Excel is exhausting; Go for effortless attendance & Payroll!.
Try Salarium for FREE today.
BY Jules Dalmacio Accounting
Salary is both a monthly source of celebration and a cause of stress. When we start hailing “may sweldo na! (our pay is in!)” it’s generally followed by “kaso ang laki ng kaltas (but the deductions hurt our pockets).”
While these deductions are part of the burden that the working class needs to shoulder, it would help to know how to properly compute them. Deducting too little will hurt the company during remittance and might put the company in hot legal trouble. Deducting too much will definitely hurt employees which in turn could also hurt morale and tarnish company trust.
So how do you properly deduct, well, deductions? Here’s a follow along guide.
This is the first step to both payroll processing and deductions computation. Determining income is important to bracket employees into their proper tax brackets.

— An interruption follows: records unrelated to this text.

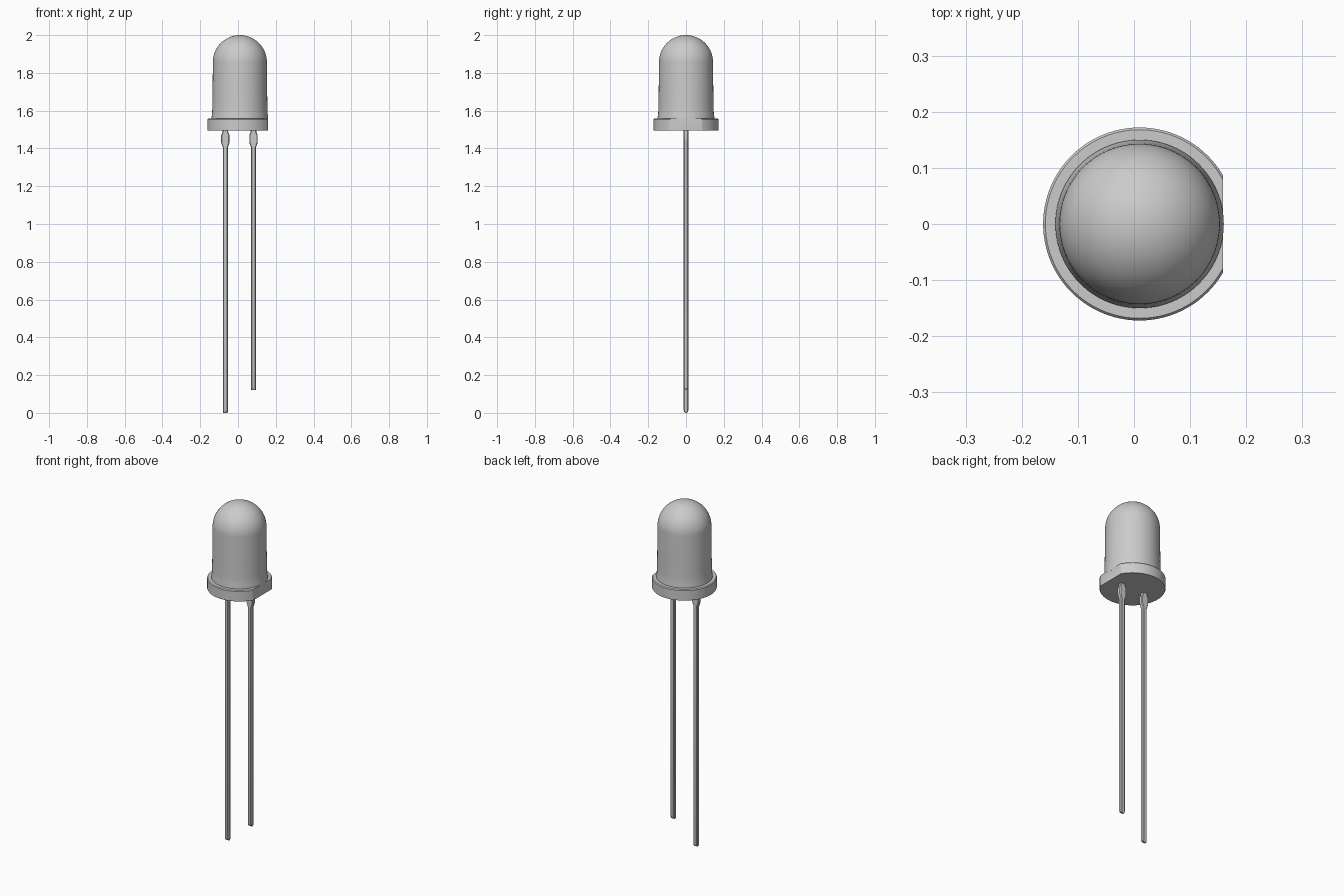
import bpy, bmesh, math
from mathutils import Vector

cube = bpy.data.objects.get("Cube")
if cube:
    bpy.data.objects.remove(cube, do_unlink=True)

AXIS_X = 0.01


def make_material(name, value):
    mat = bpy.data.materials.new(name)
    mat.use_nodes = True
    color = (value, value, value, 1)
    mat.diffuse_color = color
    mat.node_tree.nodes["Principled BSDF"].inputs["Base Color"].default_value = color
    return mat


GREY = make_material("light grey", 0.6)


def finish(name, bm, angle):
    bmesh.ops.recalc_face_normals(bm, faces=bm.faces)
    mesh = bpy.data.meshes.new(name)
    bm.to_mesh(mesh)
    bm.free()
    mesh.materials.append(GREY)
    obj = bpy.data.objects.new(name, mesh)
    bpy.context.collection.objects.link(obj)
    bpy.ops.object.select_all(action="DESELECT")
    obj.select_set(True)
    bpy.context.view_layer.objects.active = obj
    bpy.ops.object.shade_smooth_by_angle(angle=math.radians(angle))
    return obj


def loft(bm, rings):
    """Skin a stack of equal point loops and cap both ends."""
    loops = [[bm.verts.new(p) for p in ring] for ring in rings]
    n = len(loops[0])
    for low, high in zip(loops, loops[1:]):
        for i in range(n):
            j = (i + 1) % n
            bm.faces.new((low[i], low[j], high[j], high[i]))
    bm.faces.new(loops[0])
    bm.faces.new(loops[-1])


def lathe(profile, steps=96):
    bm = bmesh.new()
    angles = [math.tau * i / steps for i in range(steps)]
    loft(bm, [[(AXIS_X + r * math.cos(a), r * math.sin(a), z) for a in angles]
              for r, z in profile])
    return bm


# Domed lens: flared foot, slightly tapered wall, hemispherical top
R, DOME_Z = 0.143, 1.857
profile = [(0.15, 1.55), (0.15, 1.567), (0.1475, 1.58), (0.146, 1.61), (0.145, 1.66)]
profile += [(R * math.cos(t), DOME_Z + R * math.sin(t))
            for t in (math.radians(89.5) * i / 24 for i in range(25))]
finish("lens", lathe(profile), 30)

# Base flange with one flat side
bm = lathe([(0.17, 1.495), (0.172, 1.498), (0.172, 1.554), (0.168, 1.559)])
cut = bmesh.ops.bisect_plane(bm, geom=bm.verts[:] + bm.edges[:] + bm.faces[:],
                             plane_co=Vector((0.159, 0, 0)), plane_no=Vector((1, 0, 0)),
                             clear_outer=True)
edges = [e for e in cut["geom_cut"] if isinstance(e, bmesh.types.BMEdge)]
bmesh.ops.contextual_create(bm, geom=edges)
finish("base_flange", bm, 30)


# Wire leads: chamfered section, rounded tip, wide stop under the flange
def lead(name, x, bottom):
    sections = [(bottom, 0.012, 0.005), (bottom + 0.005, 0.013, 0.009),
                (bottom + 0.014, 0.013, 0.012), (1.405, 0.013, 0.012),
                (1.43, 0.022, 0.012), (1.47, 0.022, 0.012),
                (1.487, 0.015, 0.012), (1.51, 0.015, 0.012)]
    rings = []
    for z, w, d in sections:
        c = 0.35 * min(w, d)
        corners = [(w, c - d), (w, d - c), (w - c, d), (c - w, d),
                   (-w, d - c), (-w, c - d), (c - w, -d), (w - c, -d)]
        rings.append([(x + px, py, z) for px, py in corners])
    bm = bmesh.new()
    loft(bm, rings)
    finish(name, bm, 25)


lead("long_lead", -0.067, 0)
lead("short_lead", 0.082, 0.122)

For 2023, these tax brackets have actually eased up; we are paying less tax than we did in the past years. You can read more about these new tax brackets for 2023 here. Along with base income, you also have to add in other taxable forms of income like commissions and overtime.
When processing payroll, after the income has been determined, next is to deduct contributions. Government contributions do not change on a monthly basis however, it’s prudent to always stay on top of new regulations. Just recently PhilHealth has increased contributions.
After Government contributions, you need to deduct other items like absence without leave, tardiness, and cash advance among others. Unlike government contributions, these items may be different every cutoff, they might not even be present.
To help you be on top of Government mandated deductions and policy change, having a payroll software that updates as soon as policy changes as well will help in ensuring that no payroll is ever delayed.
After all the deductions have been computed, you will now have taxable income. To emphasize, you only start computing tax after deductions, this way the percentage deduction is also lower compared to deducting tax from the gross income.
Fun fact: if after deductions, an employee’s salary falls below the taxable threshold, then that salary is considered non-taxable!
After deducting tax, add the non-taxable pay items. These pay items may include allowances, reimbursements, and some forms of bonuses that are below the tax threshold.
And that’s it! With these steps, you have properly computed deductions. But the work isn’t over yet: you now have to submit pay, prepare payslips, and process payout for your employees. Luckily, all of these can be done for all your employees in just a few minutes! Try Salarium for free to see how we reduce the hundreds of steps in payroll processing into a few quick clicks.